___ Task data ___

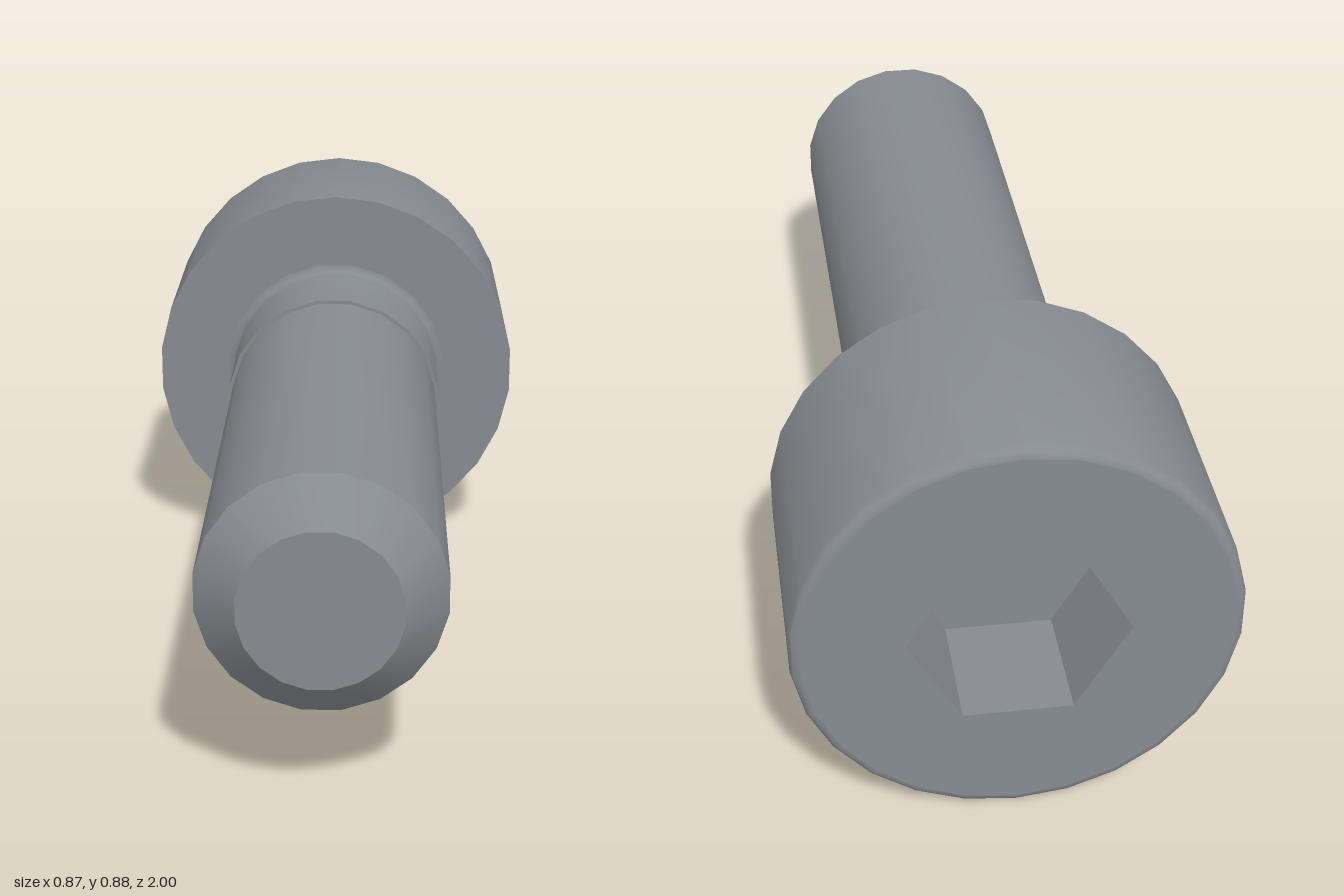
import * as THREE from 'three';
import { toCreasedNormals } from 'three/addons/utils/BufferGeometryUtils.js';

const AXIS_Y = 0.4375;
const HEAD_R = 0.4375, HEAD_SIDES = 26, ROUND = 0.02;
const SHANK_SIDES = 20, NECK_R = 0.25, THREAD_R = 0.242, TIP_R = 0.158;
const SOCKET_R = 0.217, SOCKET_DEPTH = 0.25;

// Turned part along z from [radius, z] points listed with rising z
function turned(points, sides, phase = 0) {
  const profile = points.map(([r, z]) => new THREE.Vector2(r, z));
  const geometry = new THREE.LatheGeometry(profile, sides, phase);
  geometry.rotateX(Math.PI / 2);
  return toCreasedNormals(geometry, 0.6);
}

// Quarter-round arc as [radius, z] points
function arc(r, z, size, from, to, steps = 4) {
  return Array.from({ length: steps + 1 }, (_, i) => {
    const a = from + (to - from) * i / steps;
    return [r + size * Math.cos(a), z + size * Math.sin(a)];
  });
}

function polygon(radius, sides, start) {
  return Array.from({ length: sides }, (_, i) => {
    const a = start + i * 2 * Math.PI / sides;
    return new THREE.Vector2(radius * Math.cos(a), radius * Math.sin(a));
  });
}

export function createModel() {
  const steel = new THREE.MeshStandardMaterial({ color: 0x868b90 });
  steel.name = 'steel grey';
  const bolt = new THREE.Group();
  bolt.name = 'socketHeadBolt';
  const add = (name, geometry) => {
    const mesh = new THREE.Mesh(geometry, steel);
    mesh.name = name;
    mesh.position.y = AXIS_Y;
    bolt.add(mesh);
    return mesh;
  };

  // Head: rounded rear rim, straight side and flat bearing face
  add('head', turned([
    ...arc(HEAD_R - ROUND, -1 + ROUND, ROUND, -Math.PI / 2, 0),
    [HEAD_R, -0.5], [0.2, -0.5],
  ], HEAD_SIDES));

  // Rear face, cut through by the hexagonal socket walls
  const face = new THREE.Shape(polygon(HEAD_R - ROUND, HEAD_SIDES, Math.PI / 2));
  face.holes.push(new THREE.Path(polygon(SOCKET_R, 6, 0)));
  const faceGeometry = new THREE.ExtrudeGeometry(face, { depth: SOCKET_DEPTH, bevelEnabled: false });
  add('headFace', faceGeometry).position.z = -1;

  const floor = add('socketFloor', new THREE.CircleGeometry(SOCKET_R, 6));
  floor.rotation.y = Math.PI;
  floor.position.z = -1 + SOCKET_DEPTH;

  // Neck: fillet under the head and the slightly wider plain length
  const phase = Math.PI / SHANK_SIDES;
  add('neck', turned([
    ...arc(NECK_R + 0.02, -0.48, 0.02, -Math.PI / 2, -Math.PI),
    [NECK_R, -0.24], [THREAD_R, -0.24],
  ], SHANK_SIDES, phase));

  // Shank with chamfered, closed tip
  add('shank', turned([
    [THREAD_R, -0.24], [THREAD_R, 0.915], [TIP_R, 1], [0, 1],
  ], SHANK_SIDES, phase));

  return bolt;
}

___

→ Task requirements
In the copy, keep every line of the data above exactly and drop each picture.

→ Result of this exercise
import * as THREE from 'three';
import { toCreasedNormals } from 'three/addons/utils/BufferGeometryUtils.js';

const AXIS_Y = 0.4375;
const HEAD_R = 0.4375, HEAD_SIDES = 26, ROUND = 0.02;
const SHANK_SIDES = 20, NECK_R = 0.25, THREAD_R = 0.242, TIP_R = 0.158;
const SOCKET_R = 0.217, SOCKET_DEPTH = 0.25;

// Turned part along z from [radius, z] points listed with rising z
function turned(points, sides, phase = 0) {
  const profile = points.map(([r, z]) => new THREE.Vector2(r, z));
  const geometry = new THREE.LatheGeometry(profile, sides, phase);
  geometry.rotateX(Math.PI / 2);
  return toCreasedNormals(geometry, 0.6);
}

// Quarter-round arc as [radius, z] points
function arc(r, z, size, from, to, steps = 4) {
  return Array.from({ length: steps + 1 }, (_, i) => {
    const a = from + (to - from) * i / steps;
    return [r + size * Math.cos(a), z + size * Math.sin(a)];
  });
}

function polygon(radius, sides, start) {
  return Array.from({ length: sides }, (_, i) => {
    const a = start + i * 2 * Math.PI / sides;
    return new THREE.Vector2(radius * Math.cos(a), radius * Math.sin(a));
  });
}

export function createModel() {
  const steel = new THREE.MeshStandardMaterial({ color: 0x868b90 });
  steel.name = 'steel grey';
  const bolt = new THREE.Group();
  bolt.name = 'socketHeadBolt';
  const add = (name, geometry) => {
    const mesh = new THREE.Mesh(geometry, steel);
    mesh.name = name;
    mesh.position.y = AXIS_Y;
    bolt.add(mesh);
    return mesh;
  };

  // Head: rounded rear rim, straight side and flat bearing face
  add('head', turned([
    ...arc(HEAD_R - ROUND, -1 + ROUND, ROUND, -Math.PI / 2, 0),
    [HEAD_R, -0.5], [0.2, -0.5],
  ], HEAD_SIDES));

  // Rear face, cut through by the hexagonal socket walls
  const face = new THREE.Shape(polygon(HEAD_R - ROUND, HEAD_SIDES, Math.PI / 2));
  face.holes.push(new THREE.Path(polygon(SOCKET_R, 6, 0)));
  const faceGeometry = new THREE.ExtrudeGeometry(face, { depth: SOCKET_DEPTH, bevelEnabled: false });
  add('headFace', faceGeometry).position.z = -1;

  const floor = add('socketFloor', new THREE.CircleGeometry(SOCKET_R, 6));
  floor.rotation.y = Math.PI;
  floor.position.z = -1 + SOCKET_DEPTH;

  // Neck: fillet under the head and the slightly wider plain length
  const phase = Math.PI / SHANK_SIDES;
  add('neck', turned([
    ...arc(NECK_R + 0.02, -0.48, 0.02, -Math.PI / 2, -Math.PI),
    [NECK_R, -0.24], [THREAD_R, -0.24],
  ], SHANK_SIDES, phase));

  // Shank with chamfered, closed tip
  add('shank', turned([
    [THREAD_R, -0.24], [THREAD_R, 0.915], [TIP_R, 1], [0, 1],
  ], SHANK_SIDES, phase));

  return bolt;
}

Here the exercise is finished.